Hello – can you see me? I must be invisible when it comes to OSHA training. Or maybe I am just exempt from all safety training regulations? Surely not!
I mean, if there was a fire or explosion in our building, I am curious to know what the company expects me to do. Is there some kind of alarm or signal to warn us to evacuate, or a place where I am expected to assemble? How would they know I got out safely? I wonder, but yet I have never been trained about this sort of thing.
And if a nearby co-worker suffered a heart attack or other serious medical emergency, I am not sure exactly how I should react. Does our company have a procedure in place? Maybe I just call an ambulance? Does anyone here know first aid or CPR? I have no idea, as our company’s safety manager never trained me about this sort of thing either. And while I’m at it, what am I supposed to do if a tornado is reported to be headed in our direction? Do I go get in my car and drive away? Or crawl under a table somewhere? I don’t know what the company expects of me, as I have never been instructed on what to do in this situation, either. I guess maybe I’m on my own.
I have also wondered on occasion what to do if there was ever a small fire break out in my work area. I mean, it is possible. In fact, there is a portable fire extinguisher hanging on the wall just 20 feet away from my work station. I guess I could grab it and try to extinguish the fire, but I’m not sure if I would be doing it right, or maybe I am not supposed to try to use it. You’d think our safety manager would provide me with some information on how to use those things, but I guess it’s not important.

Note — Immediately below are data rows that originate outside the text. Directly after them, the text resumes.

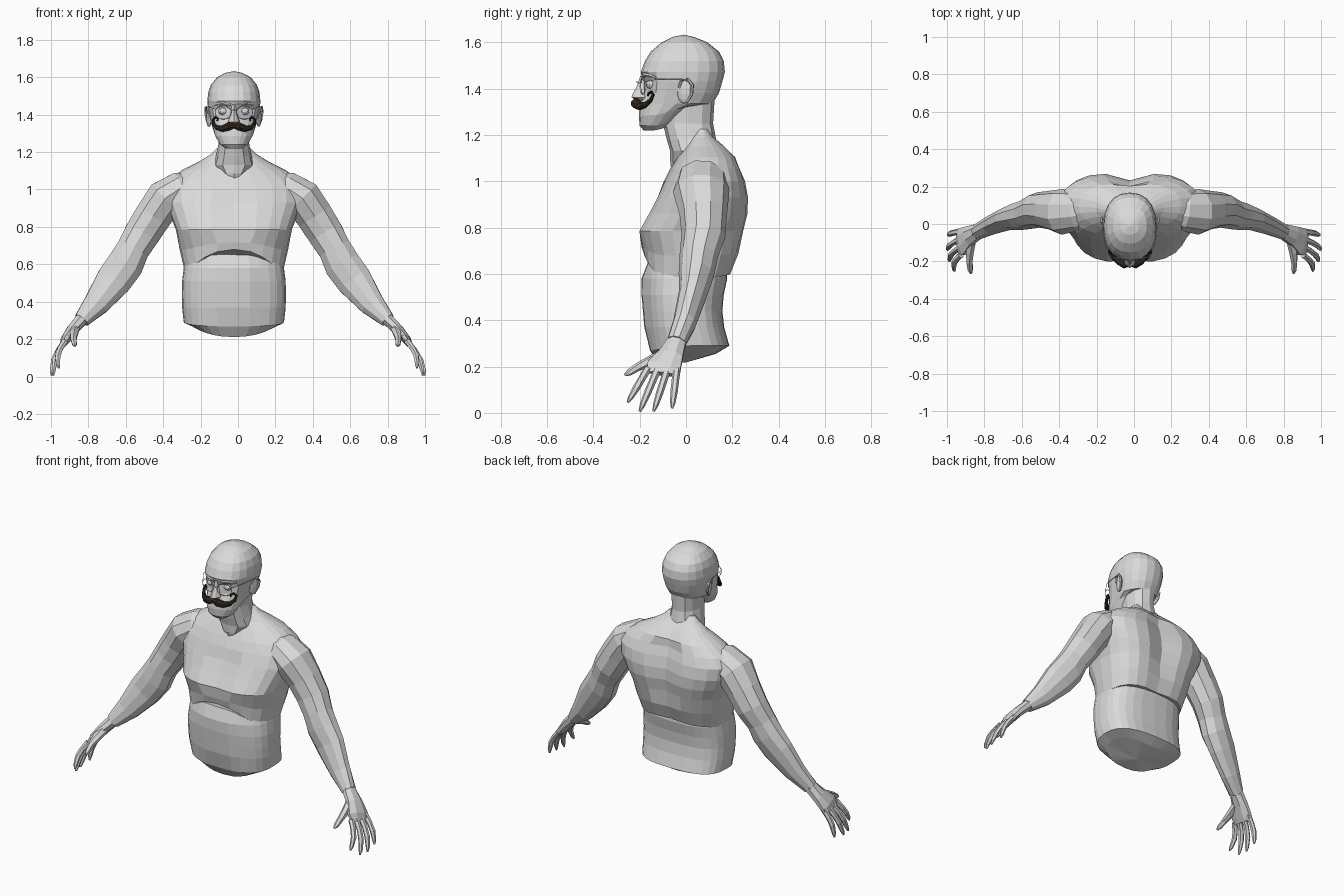
import bpy, bmesh, math
from mathutils import Vector

CX = -0.022  # body centre line


def material(name, rgb):
    m = bpy.data.materials.new(name)
    m.diffuse_color = (*rgb, 1)
    return m


SKIN = material("clay_grey", (0.7, 0.7, 0.7))
HAIR = material("dark_brown", (0.035, 0.022, 0.013))


def loft(name, rings, mat=SKIN, closed=False, tip=(None, None)):
    """Skin equal-length rings with quads; cap the ends, or join them up."""
    bm = bmesh.new()
    vs = [[bm.verts.new(p) for p in r] for r in rings]
    n = len(vs[0])
    pairs = list(zip(vs, vs[1:])) + ([(vs[-1], vs[0])] if closed else [])
    for a, b in pairs:
        for i in range(n):
            j = (i + 1) % n
            bm.faces.new((a[i], a[j], b[j], b[i]))
    if not closed:
        for ring, apex in zip((vs[0], vs[-1]), tip):
            if apex is None:
                bm.faces.new(ring)
            else:
                top = bm.verts.new(apex)
                for i in range(n):
                    bm.faces.new((ring[i], ring[(i + 1) % n], top))
    bmesh.ops.recalc_face_normals(bm, faces=bm.faces)
    me = bpy.data.meshes.new(name)
    bm.to_mesh(me)
    bm.free()
    me.materials.append(mat)
    ob = bpy.data.objects.new(name, me)
    bpy.context.collection.objects.link(ob)
    return ob


def section(z, hw, yf, yb, ef=2.3, eb=2.3, n=24, rule=None):
    """Horizontal superellipse; rule reshapes each point."""
    yc, b = (yf + yb) / 2, (yb - yf) / 2
    pts = []
    for k in range(n):
        a = 2 * math.pi * k / n
        c, s = math.cos(a), math.sin(a)
        e = 2 / (eb if s > 0 else ef)
        p = Vector((math.copysign(abs(c) ** e, c) * hw,
                    yc + math.copysign(abs(s) ** e, s) * b, z))
        if rule:
            rule(p, s)
        p.x += CX
        pts.append(p)
    return pts


def tube(name, path, side=1, n=8, mat=SKIN, lean=False, closed=False):
    """Tube through (x, y, z, in-plane radius, depth radius), mirrored by side."""
    P = [Vector((p[0], p[1], p[2])) for p in path]
    rings = []
    for i, p in enumerate(P):
        if closed:
            t = (P[(i + 1) % len(P)] - P[i - 1]).normalized()
        else:
            t = (P[min(i + 1, len(P) - 1)] - P[max(i - 1, 0)]).normalized()
        ref = Vector((0, 1, 0)) if abs(t.y) < 0.95 else Vector((0, 0, 1))
        u = t.cross(ref).normalized()
        v = u.cross(t)
        ring = []
        for k in range(n):
            a = 2 * math.pi * (k + 0.5) / n
            q = p + u * math.cos(a) * path[i][3] + v * math.sin(a) * path[i][-1]
            q.x = CX + side * q.x
            if lean:  # hands swing slightly toward +x
                q.x += 0.022 * min(1, max(0, (0.36 - q.z) / 0.33))
            ring.append(q)
        rings.append(ring)
    return loft(name, rings, mat, closed)


# abdomen, with a raised front panel and a rounded underside
def belly(p, s):
    if s < 0 and abs(p.x) < 0.1 and 0.36 < p.z < 0.6:
        p.y -= 0.01
    if p.z < 0.25:
        p.z += 0.022 * s + 0.03 * (p.x / 0.2) ** 2
    elif p.z < 0.3 and s < 0:
        p.z += 0.022 * s


rows = [(.233, .205, -.115, .13), (.29, .268, -.155, .187), (.37, .277, -.17, .165),
        (.44, .278, -.176, .157), (.51, .277, -.182, .163), (.58, .268, -.182, .178),
        (.67, .248, -.157, .172), (.75, .23, -.12, .15)]
loft("abdomen", [section(*r, ef=2.6, eb=2.8, n=28, rule=belly) for r in rows],
     tip=((CX, 0.0, .218), None))


# rib cage: arched lower edge, spine and breastbone grooves
def ribs(p, s):
    if s > 0:
        depth = 0.05 if 0.75 < p.z < 1.1 else 0.022
        p.y -= depth * math.exp(-(p.x / 0.1) ** 2)
    elif 0.74 < p.z < 0.97:
        p.y += 0.015 * math.exp(-(p.x / 0.04) ** 2)
    if p.z < 0.75:
        f = 1 if p.z < 0.65 else 0.35
        side = -0.03 * (1 - max(0, s))
        arch = 0.11 * max(0, 1 - (abs(p.x) / 0.24) ** 2.2) if s < 0 else 0
        p.z += f * (side + arch)


rows = [(.60, .265, -.18, .205, 2.5, 2.6), (.69, .29, -.192, .24, 2.3, 2.6),
        (.785, .31, -.207, .268, 2.8, 2.6), (.86, .34, -.165, .283, 2.6, 2.6),
        (.93, .37, -.128, .282, 2.5, 2.6), (1.0, .378, -.096, .268, 2.3, 2.6),
        (1.055, .345, -.068, .248, 2.2, 2.5), (1.105, .275, -.038, .225, 2.1, 2.4),
        (1.15, .185, -.008, .185, 2, 2.3), (1.19, .12, .012, .14, 2, 2.3),
        (1.225, .085, .035, .115, 2, 2.3)]
loft("rib_cage", [section(*r, rule=ribs) for r in rows])

# neck, spreading into the collar
rows = [(1.04, .02, -.063, .15), (1.085, .075, -.068, .15), (1.13, .11, -.068, .14),
        (1.18, .095, -.083, .13), (1.25, .081, -.1, .117), (1.33, .085, -.1, .122),
        (1.41, .085, -.06, .125)]
loft("neck", [section(*r, n=12) for r in rows])


# head with pressed-in eye sockets and a rising jaw line
def sockets(p, s):
    if s < -0.3 and 1.37 < p.z < 1.45 and 0.03 < abs(p.x) < 0.105:
        p.y += 0.018
    if p.z < 1.3:
        p.z += 0.28 * max(0, p.y + 0.13)


rows = [(1.22, .045, -.183, -.09), (1.24, .076, -.2, -.045), (1.285, .104, -.204, .035),
        (1.335, .116, -.198, .115), (1.38, .127, -.192, .142), (1.43, .138, -.188, .157),
        (1.472, .142, -.195, .168), (1.52, .137, -.177, .163), (1.56, .123, -.152, .142),
        (1.6, .09, -.105, .092), (1.623, .047, -.058, .035)]
loft("head", [section(*r, n=20, rule=sockets) for r in rows],
     tip=(None, (CX, -.01, 1.633)))

# nose
rows = [(1.348, .022, -.207, -.15), (1.362, .032, -.236, -.15), (1.378, .026, -.23, -.15),
        (1.41, .017, -.212, -.15), (1.455, .014, -.197, -.15)]
loft("nose", [section(*r, ef=1.6, n=8) for r in rows])


def ball(name, c, size, side, rot_z=0.0):
    bm = bmesh.new()
    bmesh.ops.create_uvsphere(bm, u_segments=10, v_segments=7, radius=1)
    me = bpy.data.meshes.new(name)
    bm.to_mesh(me)
    bm.free()
    me.materials.append(SKIN)
    ob = bpy.data.objects.new(name, me)
    ob.location = (CX + side * c[0], c[1], c[2])
    ob.scale = size
    ob.rotation_euler.z = side * rot_z
    bpy.context.collection.objects.link(ob)


ARM = [(.20, .085, 1.03, .055, .07), (.285, .072, 1.01, .09, .11), (.365, .065, .955, .108, .122),
       (.43, .075, .86, .104, .103), (.49, .075, .765, .1, .095), (.54, .055, .68, .092, .083),
       (.58, .045, .6, .102, .077), (.642, .03, .515, .1, .062), (.737, -.006, .388, .071, .051),
       (.818, -.042, .302, .043, .043)]
PALM = [(.812, -.038, .312, .036, .042), (.87, -.065, .25, .032, .058),
        (.91, -.095, .2, .026, .08), (.928, -.1, .168, .016, .074)]
# finger knuckle depth, then the tip
FINGERS = [(-.165, (.957, -.252, .045)), (-.122, (.987, -.2, .006)),
           (-.08, (.998, -.14, .006)), (-.04, (.99, -.06, .02))]

for s, side in ((1, "left"), (-1, "right")):
    # arm and hand
    tube("arm_" + side, ARM, s, 10, lean=True)
    tube("palm_" + side, PALM, s, 8, lean=True)
    for i, (y, tip) in enumerate(FINGERS):
        a, b = Vector((.915, y, .19)), Vector(tip)
        path = []
        for f, r in ((0, .018), (.3, .016), (.55, .016), (.85, .012), (1, .005)):
            p = a.lerp(b, f)
            p.x += 0.02 * math.sin(math.pi * f)
            path.append((*p, r))
        tube("finger_%d_%s" % (i + 1, side), path, s, 6, lean=True)
    tube("thumb_" + side, [(.855, -.085, .255, .026), (.866, -.15, .225, .024),
                           (.868, -.205, .2, .018), (.865, -.245, .175, .015),
                           (.862, -.264, .163, .006)], s, 6, lean=True)
    # face details
    ball("eye_" + side, (.058, -.15, 1.418), (.026, .024, .02), s)
    tube("brow_" + side, [(.018, -.185, 1.452, .008), (.055, -.179, 1.46, .009),
                          (.085, -.158, 1.458, .008), (.108, -.13, 1.447, .005)], s, 6)
    ball("ear_" + side, (.132, -.006, 1.388), (.014, .034, .053), s, -0.3)
    tube("ear_rim_" + side, [(.134, -.03, 1.405, .006), (.141, -.02, 1.434, .007),
                             (.149, .008, 1.44, .007), (.152, .028, 1.415, .007),
                             (.146, .024, 1.375, .007), (.134, .0, 1.34, .007)], s, 6)
    # round spectacles
    ring = [(.057 + .043 * math.cos(k * math.pi / 10), -.196 + .01 * (math.cos(k * math.pi / 10) + 1),
             1.412 + .036 * math.sin(k * math.pi / 10), .002) for k in range(20)]
    tube("lens_rim_" + side, ring, s, 6, closed=True)
    tube("temple_" + side, [(.098, -.178, 1.428, .002), (.132, -.12, 1.442, .002),
                            (.146, -.02, 1.442, .002), (.147, .015, 1.428, .002)], s, 6)
    # moustache half with curled end
    tube("moustache_" + side, [(-.003, -.213, 1.341, .013), (.028, -.216, 1.337, .023),
                               (.06, -.2, 1.326, .019), (.09, -.176, 1.33, .013),
                               (.109, -.153, 1.35, .009), (.111, -.142, 1.374, .007),
                               (.098, -.15, 1.387, .006), (.086, -.162, 1.379, .006),
                               (.088, -.165, 1.367, .004)], s, 8, HAIR)
tube("spectacle_bridge", [(-.015, -.196, 1.42, .002), (0, -.213, 1.43, .002),
                          (.015, -.196, 1.42, .002)], 1, 6)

Also, when I have to walk through a certain work area in our facility, I often wonder what that strong odor is that I smell. It makes my eyes water and my nose run. Is it coming from one of those drums back there? Is it something that I should be concerned about? I see other employees over there wearing facemasks sometimes, and I wonder if I need one, or maybe I should not be walking back there. But I don’t have a clue, as I have never been included in a safety meeting at work. And you would think the company would have some kind of papers available that tell me what I’d like to know about all those chemicals.
There is a hardhat hanging on a hook next to my workstation. It was given to me by a guy who works in a certain work area that I occasionally have to walk through to get to the manager’s office; he once scolded me for not wearing one, and told me I had to wear it whenever I go back there, just like everybody else. But it does not fit me very good, and I think the headband might be broken, but I’m not sure. So I just put it on my head every time I walk through there so I don’t cause a stir. I wonder if I should also be wearing a pair of those safety glasses like they all do, too, instead of my regular prescription glasses.
And one last thing I’d like to bring up. There is one of the maintenance guys working on a piece of equipment right over there, near my workstation. I really need to use that equipment to get some work done because my boss says she needs in a hurry. Oh look; the maintenance guy is gone right now, probably on a break or something. Certainly it would be okay just to walk over there and flip on the switch and use that piece of equipment until he gets back. I guess that could not hurt anything. Besides, if it wasn’t okay, surely someone would have given me some training telling me I shouldn’t do that.
I am the most overlooked employee at your facility; in fact, when it comes to OSHA safety training, I must be invisible. I heard our company has a safety manager on staff that spends a lot of his time training the other employees. But I guess workers like me are not to be concerned about all that safety stuff, since we are never called together for safety training. Or like I said, maybe we are invisible.
Who am I? Just walk into the office and look around, you’ll see me there. I am your office receptionist, or maybe I am the accounting clerk, or even the assistant sales manager manning the phones all day. Maybe I’m the young intern working in the drafting department. Or I could be the project manager’s assistant who works in the office trailer at your construction site. We are employees too, but when it comes to safety training, people like me who work in the office might as well be invisible.
There are OSHA regulations that require information and training for affected workers in these situations, even if they work in the office. And for you readers who are not sure which OSHA standards could be applicable, check these links:
Hopefully this blog post will give you reason to pause and think about any “invisible” employees that may be working for your company or organization who might have been overlooked when it comes to OSHA training. So open your eyes and take a good hard look around.
If you’d like to make a comment about this blog post, please do so in the “comments” section below. Also, list any other hazards that office workers are required to receive OSHA training on, if any come to mind. And last but not least, please pass a link to this blog post along to others in your network who you think may benefit from this information.